(This article was originally published in Forbes)
Recent reports of physical altercations and copyright infringements involving street performers in Times Square have prompted New York City’s mayor and council to push for new regulations and licensing requirements on these struggling performers. The problem, however, is the crime and not the costume. Ironically, the idea that the government can swoop in and make it all better by imposing licensing requirements is the make-believe part of this developing story.
The news broke earlier this month that the New York City Councilis considering legislation that would require the beloved costumed performers in Times Square to obtain a government license before being allowed to work. While the details of the bill are not yet public, licenses and permits of this sort often place a substantial financial cost on the worker — not just from fees at the outset, but also hefty fines for not complying. Historically, no such license has been required for the costumed performers in NYC, but the move comes in reaction to a few isolated incidents in which performers have harassed tourists.
But it is already illegal to harass, intimidate, assault, or grope others – license or not. Costumed performers that commit crimes should be (and have been) arrested. Period. And the New York Police Commissioner, a supporter of the bill, admits that there are already 50 officers patrolling the area at any given time, and that crime in Times Square is actually down a whopping 80% compared to last year. Commissioner Bratton told the NY Daily News, “It’s probably the safest place in the world …The tourists seem to enjoy (the costumed characters) quite a bit.”

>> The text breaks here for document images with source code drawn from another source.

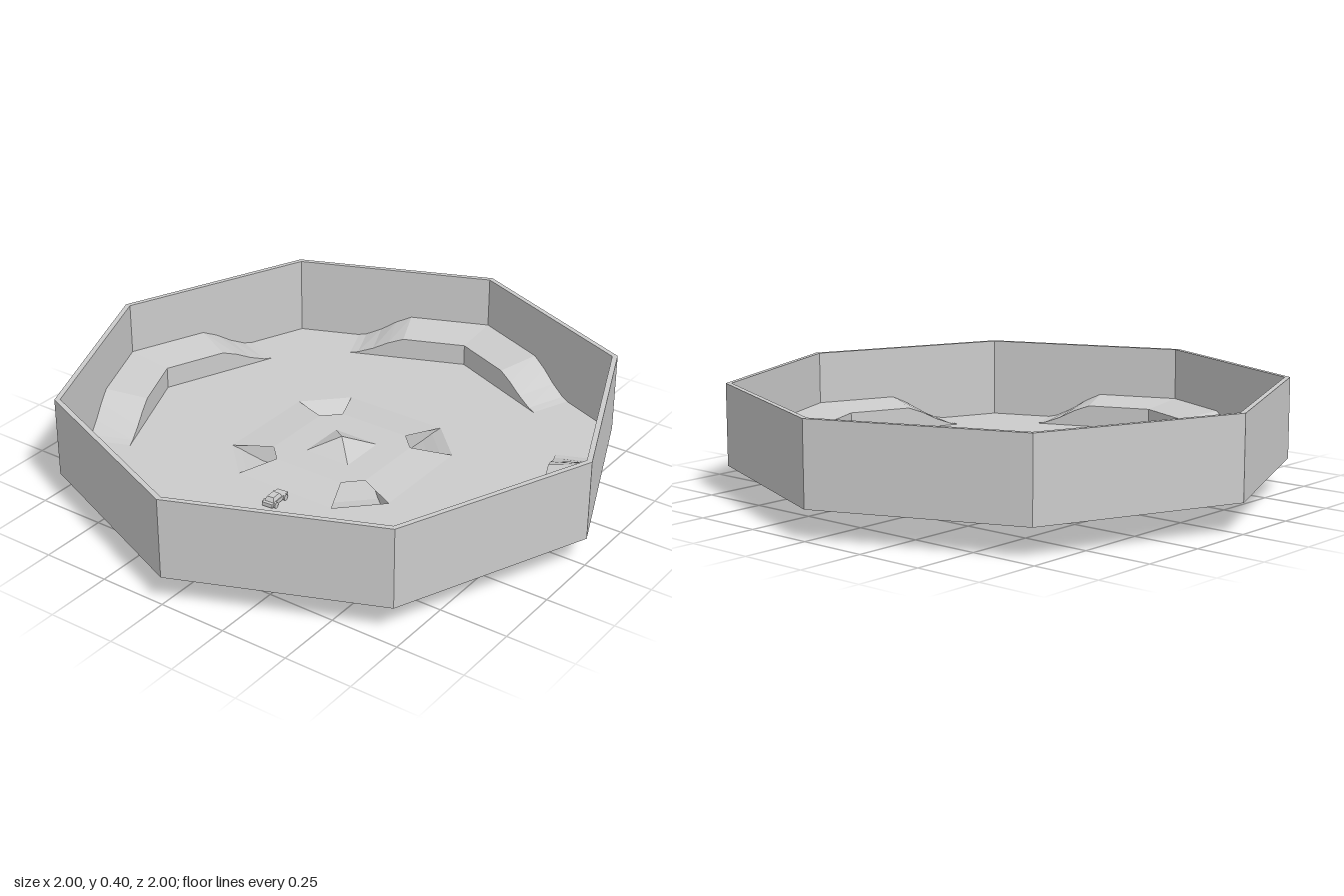
import * as THREE from 'three';

const FLOOR = 0.105;
const mat = new THREE.MeshStandardMaterial({ color: 0xcccccc, flatShading: true, side: THREE.DoubleSide });

// Surface lofted through rows of [x, y, z] points
function loft(rows) {
  const n = rows[0].length, index = [];
  for (let i = 0; i < rows.length - 1; i++)
    for (let j = 0; j < n - 1; j++) {
      const a = i * n + j, b = a + n;
      index.push(a, b, a + 1, b, b + 1, a + 1);
    }
  const g = new THREE.BufferGeometry();
  g.setAttribute('position', new THREE.Float32BufferAttribute(rows.flat(2), 3));
  g.setIndex(index);
  g.computeVertexNormals();
  return g;
}

function octagon(r) {
  return Array.from({ length: 8 }, (_, i) =>
    new THREE.Vector2(r * Math.cos(i * Math.PI / 4), r * Math.sin(i * Math.PI / 4)));
}

// Octagon with four long axis sides (a, +-b) and four diagonal sides
function cutSquare(a, b) {
  return [[a, -b], [a, b], [b, a], [-b, a], [-a, b], [-a, -b], [-b, -a], [b, -a]]
    .map(([x, y]) => new THREE.Vector2(x, y));
}

export function createModel() {
  const model = new THREE.Group();
  function add(name, geometry, parent = model) {
    const mesh = new THREE.Mesh(geometry, mat);
    mesh.name = name;
    parent.add(mesh);
    return mesh;
  }

  // Perimeter wall
  const ring = new THREE.Shape(octagon(1));
  ring.holes.push(new THREE.Path(octagon(0.98)));
  const wall = new THREE.ExtrudeGeometry(ring, { depth: 0.4 - FLOOR, bevelEnabled: false });
  add('perimeterWall', wall.rotateX(-Math.PI / 2).translate(0, FLOOR, 0));

  // Arena floor, open around the centre
  const floor = new THREE.Shape(octagon(0.985));
  floor.holes.push(new THREE.Path(cutSquare(0.34, 0.2)));
  add('floor', new THREE.ShapeGeometry(floor).rotateX(-Math.PI / 2).translate(0, FLOOR, 0));

  // Slightly raised centre bridge with a low pyramid
  const top = FLOOR + 0.012;
  const plate = new THREE.ShapeGeometry(new THREE.Shape(cutSquare(0.2, 0.14)));
  add('bridgeDeck', plate.rotateX(-Math.PI / 2).translate(0, top, 0));
  const pyramid = new THREE.ConeGeometry(0.09 * Math.SQRT2, 0.045, 4, 1, true).rotateY(Math.PI / 4);
  add('centrePyramid', pyramid.translate(0, top + 0.0225, 0));

  // Bridge slopes and corner ledges, one per quarter turn
  const ledgeSteps = [[0, 1], [0.24, 1], [0.3, 0.72], [0.36, 0.34], [0.42, 0.06], [0.45, 0]];
  const ex = Math.cos(Math.PI / 8), ez = Math.sin(Math.PI / 8);
  for (let k = 0; k < 4; k++) {
    const quarter = new THREE.Group();
    quarter.name = 'quarter' + (k + 1);
    quarter.rotation.y = k * Math.PI / 2;
    model.add(quarter);
    add('bridgeSlope', loft([
      [[0.34, FLOOR, -0.2], [0.34, FLOOR, 0.2]],
      [[0.2, top, -0.14], [0.2, top, 0.14]],
    ]), quarter);
    for (const side of [-1, 1]) {
      const rows = ledgeSteps.map(([s, h]) => {
        const t = s ? s + 0.065 : 0;
        const inner = [side * s * ex, 0.81 - s * ez], outer = [side * t * ex, 0.98 - t * ez];
        return [
          [inner[0], FLOOR, inner[1]],
          [inner[0], FLOOR + 0.08 * h + 0.001, inner[1]],
          [outer[0], FLOOR + 0.1 * h + 0.001, outer[1]],
        ];
      });
      add('wallLedge', loft(rows), quarter);
    }
  }

  // Crossing underpass channels along the diagonals
  const half = 0.1;
  const profile = [[0.1, 0], [0.18, 0], [0.225, 0.008], [0.27, 0.027], [0.315, 0.058], [0.35, 0.084], [0.382, FLOOR]];
  add('underpassCrossing', new THREE.PlaneGeometry(2 * half, 2 * half).rotateX(-Math.PI / 2).rotateY(Math.PI / 4));
  for (let k = 0; k < 4; k++) {
    const arm = new THREE.Group();
    arm.name = 'underpassArm' + (k + 1);
    arm.rotation.y = Math.PI / 4 + k * Math.PI / 2;
    model.add(arm);
    add('ramp', loft(profile.map(([d, y]) => [[d, y, -half], [d, y, half]])), arm);
    for (const z of [-half, half])
      add('channelSide', loft(profile.map(([d, y]) => {
        const rim = Math.min(FLOOR, 0.075 + 0.03 * ((d - 0.1) / 0.21) ** 2);
        return [[d, y, z], [d, Math.max(y, rim), z]];
      })), arm);
  }

  // Small car
  const car = new THREE.Group();
  car.name = 'car';
  car.position.set(-0.42, FLOOR, 0.02);
  car.rotation.y = 0.08;
  model.add(car);
  add('carBody', new THREE.BoxGeometry(0.1, 0.014, 0.042).translate(0, 0.015, 0), car);
  const cabin = new THREE.CylinderGeometry(0.022, 0.032, 0.014, 4).rotateY(Math.PI / 4).scale(1.2, 1, 0.8);
  add('carCabin', cabin.translate(-0.01, 0.029, 0), car);
  for (const x of [-0.03, 0.03])
    for (const z of [-0.02, 0.02])
      add('wheel', new THREE.CylinderGeometry(0.011, 0.011, 0.012, 10).rotateX(Math.PI / 2).translate(x, 0.011, z), car);

  return model;
}
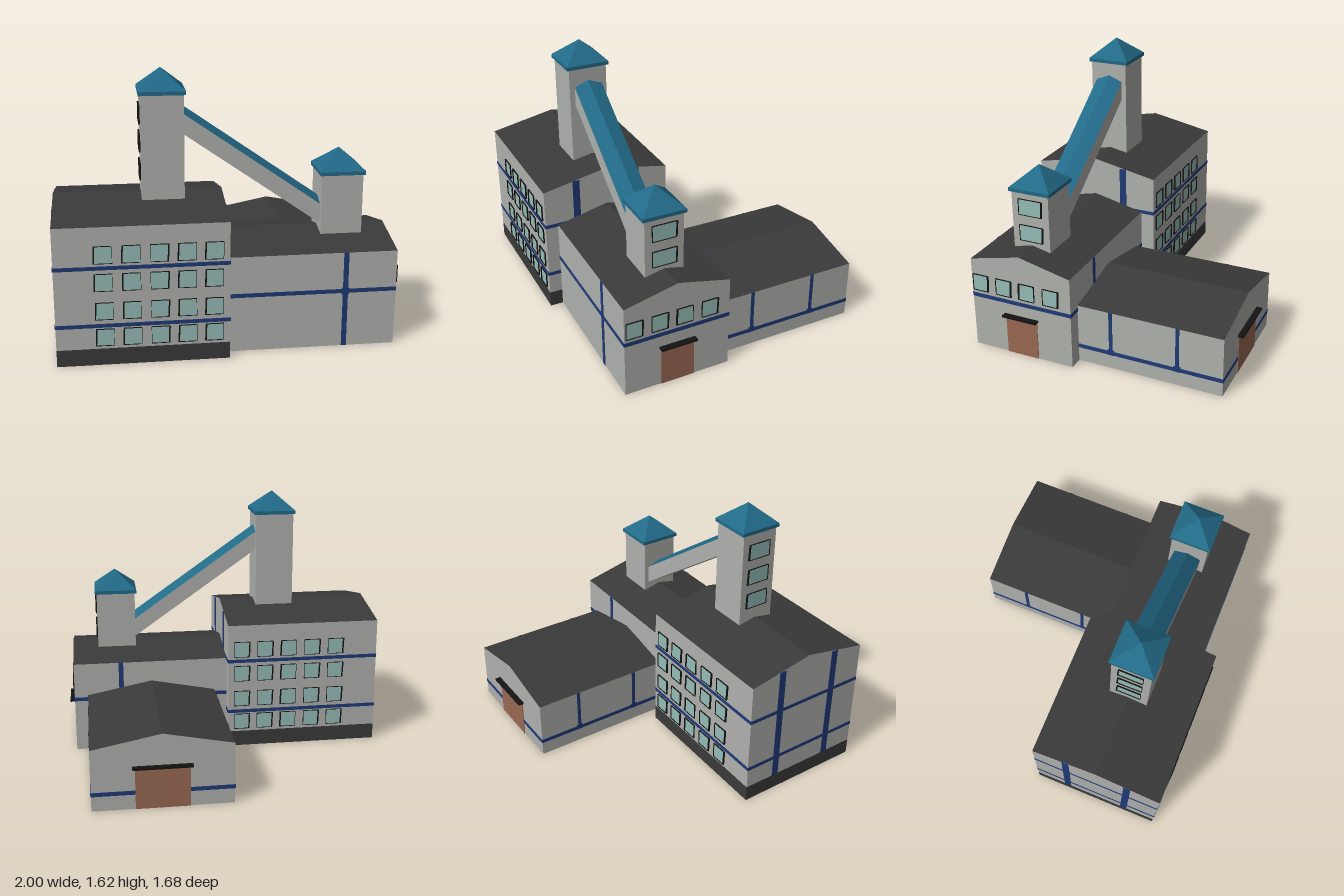
import * as THREE from 'three';

const mat = (name, color, side = THREE.FrontSide) => {
  const m = new THREE.MeshStandardMaterial({ color, side });
  m.name = name;
  return m;
};

export function createModel() {
  const root = new THREE.Group();
  root.name = 'factory';
  const wall = mat('wall grey', 0xb0b2ae, THREE.DoubleSide);
  const dark = mat('roof charcoal', 0x3a3a3a, THREE.DoubleSide);
  const teal = mat('roof teal', 0x226a88, THREE.DoubleSide);
  const blue = mat('stripe blue', 0x1f3a78);
  const glass = mat('window glass', 0x95bdb7);
  const brown = mat('door brown', 0x9a6853);
  const black = mat('frame black', 0x141414);

  const add = (parent, name, geo, material) => {
    const m = new THREE.Mesh(geo, material);
    m.name = name;
    parent.add(m);
    return m;
  };
  // Box given by its minimum and maximum corners
  const box = (parent, name, material, a, b) => {
    const s = a.map((v, i) => b[i] - v);
    const m = add(parent, name, new THREE.BoxGeometry(...s), material);
    m.position.set(...a.map((v, i) => (v + b[i]) / 2));
    return m;
  };
  // Flat-shaded surface from convex polygons
  const polys = (faces) => {
    const out = [];
    for (const f of faces)
      for (let i = 1; i < f.length - 1; i++) out.push(...f[0], ...f[i], ...f[i + 1]);
    const g = new THREE.BufferGeometry();
    g.setAttribute('position', new THREE.Float32BufferAttribute(out, 3));
    g.computeVertexNormals();
    return g;
  };

  // Open-bottomed hall with its ridge along local x
  const hall = (name, len, width, eave, ridge, base, ends) => {
    const g = new THREE.Group();
    g.name = name;
    root.add(g);
    const l = len / 2, w = width / 2;
    const sides = (lo, hi) => [
      [[-l, lo, w], [l, lo, w], [l, hi, w], [-l, hi, w]],
      [[l, lo, -w], [-l, lo, -w], [-l, hi, -w], [l, hi, -w]],
    ];
    const faces = sides(base, eave);
    const plinth = sides(0, base);
    for (const s of ends) {
      faces.push([[s * l, base, s * w], [s * l, base, -s * w], [s * l, eave, -s * w],
        [s * l, ridge, 0], [s * l, eave, s * w]]);
      plinth.push([[s * l, 0, s * w], [s * l, 0, -s * w], [s * l, base, -s * w], [s * l, base, s * w]]);
    }
    add(g, name + 'Walls', polys(faces), wall);
    if (base > 0) add(g, name + 'Plinth', polys(plinth), dark);
    add(g, name + 'Roof', polys([
      [[-l, eave, w], [l, eave, w], [l, ridge, 0], [-l, ridge, 0]],
      [[l, eave, -w], [-l, eave, -w], [-l, ridge, 0], [l, ridge, 0]],
    ]), dark);
    return g;
  };

  const T = 0.003; // half thickness of painted strips
  const stripX = (p, x0, x1, y0, y1, z) => box(p, 'stripe', blue, [x0, y0, z - T], [x1, y1, z + T]);
  const stripZ = (p, x, y0, y1, z0, z1) => box(p, 'stripe', blue, [x - T, y0, z0], [x + T, y1, z1]);

  // Window facing local +z; hinge is the side with the heavier frame bar
  const window_ = (x, y, z, turn, w, h, hinge) => {
    const g = new THREE.Group();
    g.name = 'window';
    g.position.set(x, y, z);
    g.rotation.y = turn;
    root.add(g);
    box(g, 'windowPane', glass, [-w / 2, -h / 2, -T], [w / 2, h / 2, T]);
    for (const s of [-1, 1]) {
      box(g, 'frameRail', black, [-w / 2, s * h / 2 - 0.001, 0], [w / 2, s * h / 2 + 0.001, 0.009]);
      const t = s === hinge ? 0.004 : 0.001;
      const post = box(g, 'framePost', black, [s * w / 2 - t, -h / 2, 0], [s * w / 2 + t, h / 2, 0.009]);
      if (s === hinge) post.rotation.z = -0.04;
    }
  };

  // Tall mill: plinth, two belts all round, two uprights on each gable
  const mill = hall('mill', 0.98, 0.82, 0.82, 0.9, 0.1, [-1, 1]);
  mill.position.set(-0.51, 0, 0.42);
  for (const y of [0.24, 0.582]) {
    for (const s of [-1, 1]) {
      stripX(mill, -0.49, 0.49, y - 0.011, y + 0.011, s * 0.41);
      stripZ(mill, s * 0.49, y - 0.011, y + 0.011, -0.41, 0.41);
    }
  }
  for (const s of [-1, 1]) for (const z of [-0.195, 0.2])
    stripZ(mill, s * 0.49, 0.1, 0.858, z - 0.022, z + 0.022);
  const columns = [-0.725, -0.57, -0.415, -0.26, -0.108];
  for (const y of [0.17, 0.328, 0.498, 0.66]) {
    columns.forEach((x, i) => {
      const hinge = i === 2 ? 1 : -1;
      window_(x, y, 0.83, 0, 0.1, 0.1, hinge);
      window_(x, y, 0.01, Math.PI, 0.1, 0.1, -hinge);
    });
  }

  // Middle hall: one belt, upright on each long side, gable windows
  const middle = hall('middleHall', 0.985, 0.655, 0.58, 0.655, 0, [1]);
  middle.position.set(0.4725, 0, 0.4225);
  for (const s of [-1, 1]) {
    stripX(middle, -0.4925, 0.4925, 0.333, 0.357, s * 0.3275);
    stripX(middle, 0.177, 0.207, 0, 0.58, s * 0.3275);
    stripX(middle, 0.17, 0.214, 0.325, 0.365, s * 0.3275);
  }
  stripZ(middle, 0.4925, 0.333, 0.357, -0.3275, 0.3275);
  [0.69, 0.535, 0.38, 0.223].forEach((z, i) =>
    window_(0.965, 0.432, z, Math.PI / 2, 0.1, 0.104, i === 2 ? -1 : 1));
  box(root, 'sideDoor', brown, [0.961, 0, 0.32], [0.969, 0.25, 0.528]);
  box(root, 'sideDoorCanopy', black, [0.962, 0.25, 0.312], [1.0, 0.262, 0.538]);

  // Rear hall, ridge running front to back
  const rear = hall('rearHall', 0.9, 0.82, 0.37, 0.45, 0, [1]);
  rear.position.set(0.47, 0, -0.355);
  rear.rotation.y = Math.PI / 2;
  for (const s of [-1, 1]) {
    stripX(rear, -0.45, 0.45, 0.09, 0.114, s * 0.41);
    for (const x of [-0.24, 0.175]) {
      stripX(rear, x - 0.011, x + 0.011, 0.1, 0.37, s * 0.41);
      stripX(rear, x - 0.02, x + 0.02, 0.088, 0.124, s * 0.41);
    }
    stripZ(rear, 0.45, 0.09, 0.114, s > 0 ? 0.155 : -0.41, s > 0 ? 0.41 : -0.155);
  }
  box(root, 'rearDoor', brown, [0.315, 0, -0.809], [0.63, 0.25, -0.801]);
  box(root, 'rearDoorCanopy', black, [0.3, 0.25, -0.84], [0.645, 0.262, -0.802]);

  // Square towers with pyramid caps
  const tower = (name, x, y0, y1, apex) => {
    const g = new THREE.Group();
    g.name = name;
    g.position.set(x, 0, 0.425);
    root.add(g);
    box(g, name + 'Shaft', wall, [-0.123, y0, -0.12], [0.123, y1, 0.12]);
    box(g, name + 'Eaves', teal, [-0.134, y1, -0.134], [0.134, y1 + 0.022, 0.134]);
    const h = apex - y1 - 0.022;
    const cap = new THREE.ConeGeometry(0.134 * Math.SQRT2, h, 4, 1, true).toNonIndexed();
    cap.rotateY(Math.PI / 4);
    cap.computeVertexNormals();
    add(g, name + 'Cap', cap, teal).position.y = y1 + 0.022 + h / 2;
  };
  tower('tallTower', -0.37, 0.86, 1.48, 1.62);
  tower('shortTower', 0.678, 0.61, 0.985, 1.125);
  for (const y of [1.03, 1.195, 1.36]) window_(-0.493, y, 0.425, -Math.PI / 2, 0.15, 0.1, -1);
  for (const y of [0.73, 0.895]) window_(0.801, y, 0.425, Math.PI / 2, 0.15, 0.1, 1);

  // Sloping conveyor gallery between the towers
  const xa = -0.248, xb = 0.557, ya = 1.365, yb = 0.802, za = 0.335, zb = 0.512, zm = 0.4235;
  const gallery = new THREE.Group();
  gallery.name = 'conveyorGallery';
  root.add(gallery);
  const d = 0.118, r = 0.034;
  add(gallery, 'galleryWalls', polys([
    [[xa, ya - d, zb], [xb, yb - d, zb], [xb, yb, zb], [xa, ya, zb]],
    [[xb, yb - d, za], [xa, ya - d, za], [xa, ya, za], [xb, yb, za]],
    [[xa, ya - d, za], [xb, yb - d, za], [xb, yb - d, zb], [xa, ya - d, zb]],
  ]), wall);
  add(gallery, 'galleryRoof', polys([
    [[xa, ya, zb], [xb, yb, zb], [xb, yb + r, zm], [xa, ya + r, zm]],
    [[xb, yb, za], [xa, ya, za], [xa, ya + r, zm], [xb, yb + r, zm]],
  ]), teal);

  return root;
}
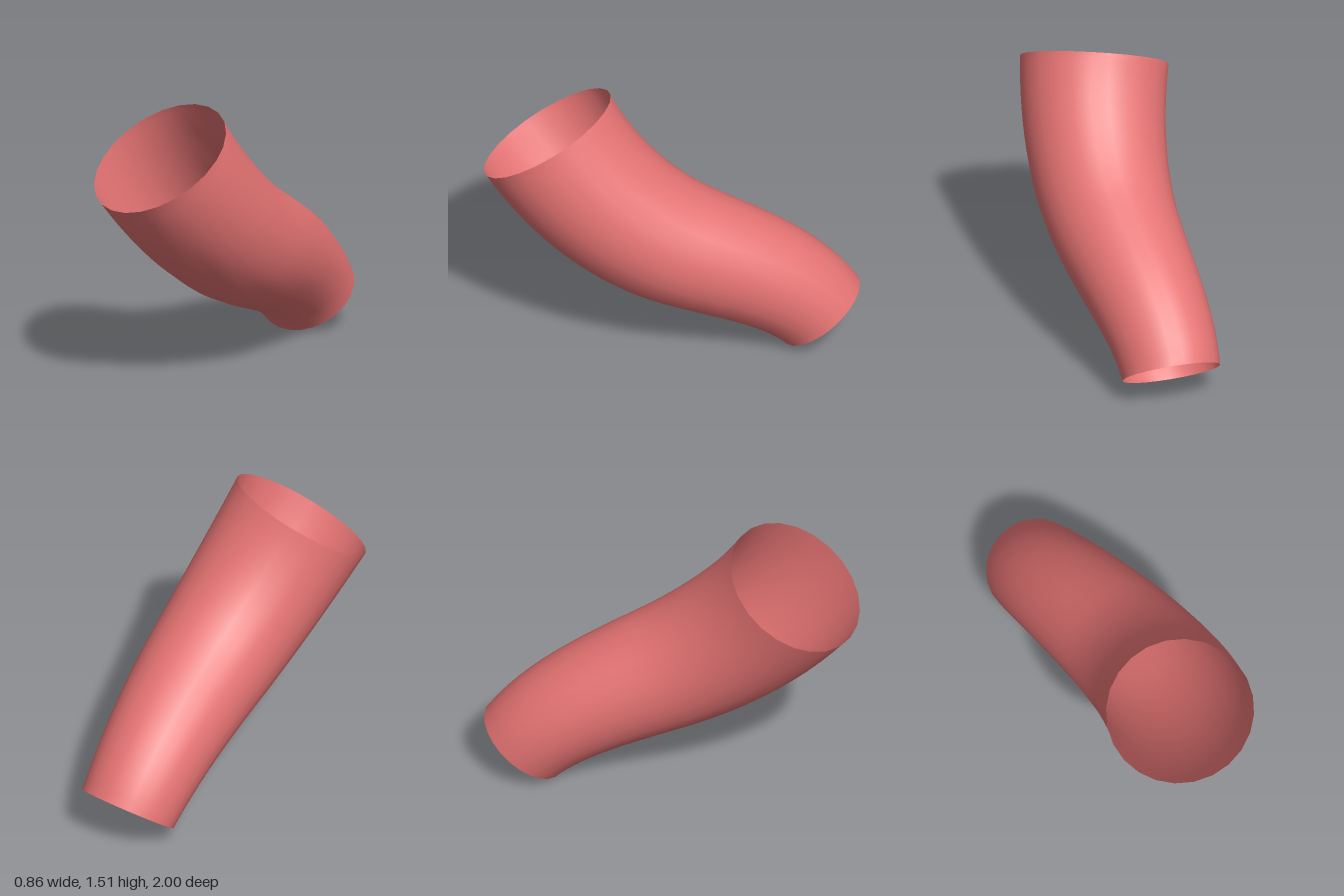
import * as THREE from 'three';
import { mergeVertices } from 'three/addons/utils/BufferGeometryUtils.js';

const RINGS = 40, SIDES = 24;

// Open tube along a curve, widening from r0 to r1 with a slight swell in the middle
function taperedTube(curve, r0, r1, swell) {
  let geo = new THREE.TubeGeometry(curve, RINGS, 1, SIDES, false);
  const pos = geo.attributes.position;
  const v = new THREE.Vector3();
  for (let i = 0; i <= RINGS; i++) {
    const t = i / RINGS;
    const centre = curve.getPointAt(t);
    const r = THREE.MathUtils.lerp(r0, r1, t) + swell * Math.sin(Math.PI * t);
    for (let j = 0; j <= SIDES; j++) {
      const k = i * (SIDES + 1) + j;
      v.fromBufferAttribute(pos, k).sub(centre).multiplyScalar(r).add(centre);
      pos.setXYZ(k, v.x, v.y, v.z);
    }
  }
  // Weld the seam so the shading stays smooth all round
  geo.deleteAttribute('uv');
  geo.deleteAttribute('normal');
  geo = mergeVertices(geo, 1e-5);
  geo.computeVertexNormals();
  return geo;
}

export function createModel() {
  const group = new THREE.Group();
  group.name = 'curvedSleeve';

  // S-shaped centre line from the low, narrow back end to the high, wide front end
  const point = (x, y, z) => new THREE.Vector3(x, y, z);
  const middle = point(0.085, 0.65, -0.03);
  const path = new THREE.CurvePath();
  path.add(new THREE.CubicBezierCurve3(
    point(0.055, 0.163, -0.79), point(0.04, 0.4, -0.607), point(0.085, 0.515, -0.297), middle));
  path.add(new THREE.CubicBezierCurve3(
    middle, point(0.085, 0.794, 0.255), point(0.03, 1.028, 0.497), point(-0.05, 1.29, 0.66)));

  const material = new THREE.MeshStandardMaterial({ color: 0xe57373, side: THREE.DoubleSide });
  const tube = new THREE.Mesh(taperedTube(path, 0.263, 0.396, 0.013), material);
  tube.name = 'taperedTube';
  group.add(tube);
  return group;
}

If the stated goal of public safety is already achieved without requiring a license, why then go after Hello Kitty and Big Bird? That reason remains unclear. What is clear, however, is that licensing this profession is a burden that unfortunately targets Hispanics, who make up the majority of the performers according to a 2014 New York Times exposé.
The Times article details how Joana Toro, a Colombian native, started performing to earn a little extra money while studying English. Clicking through the article, one learns of Berta, a 55-year-old woman from Mexico who repairs her Minnie Mouse costume by hand. Since beginning her work in Times Square 15 years ago, she has collected over 10 different costumes, and has put her two sons through college off her earnings from this work. There is also a gentleman named Carlos and his wife, who proudly display portraits of themselves in character, as well as a photograph of several Latin American immigrants changing into character at the 42nd Street subway station in Times Square. These examples are a just a few of many that represent the American Dream playing out in the most public of ways.
The freedom and flexibility of working as a costumed performer is what attracted most of these Latin American immigrants to the job in the first place. From the Timesarticle: “Many of the performers come from Passaic, N.J., and include a large number of Mexican and Peruvian immigrants. They commute to Manhattan by bus and change wherever they can, often in subway stations.” Some explained that the work is great because it is not necessary to have perfect English; others liked the instant fame of portraying figures from American pop culture; still others liked the flexibility and excitement of easily changing from one character to the next.
Whatever their unique reason, what most have in common is the desire to work hard and simply earn a living. It seems harmless enough to require a license, but a look at other regulated industries illustrates the slippery slope of this first step (for example, taxis, food trucks, or cosmetologists). Whatever form the new regulations take, it is nonetheless an added burden on the shoulders of those struggling to climb the economic ladder. Numerous studies show that occupational licensing laws disproportionately impact minorities and Hispanics. Given today’s poor job market, the government should be looking for ways to scale back these obstacles, not add more. Rather than pretend to play hero, perhaps the NYC council should rely on current avenues of enforcement that have already been addressing the incidents without stripping these individuals of economic opportunity. Even Superman knew when to put away the cape.
Carli Dimino is a Policy Analyst at The LIBRE Initiative, a non-partisan organization that advances wellbeing in the Hispanic community. Follow her on Twitter: @cdimino.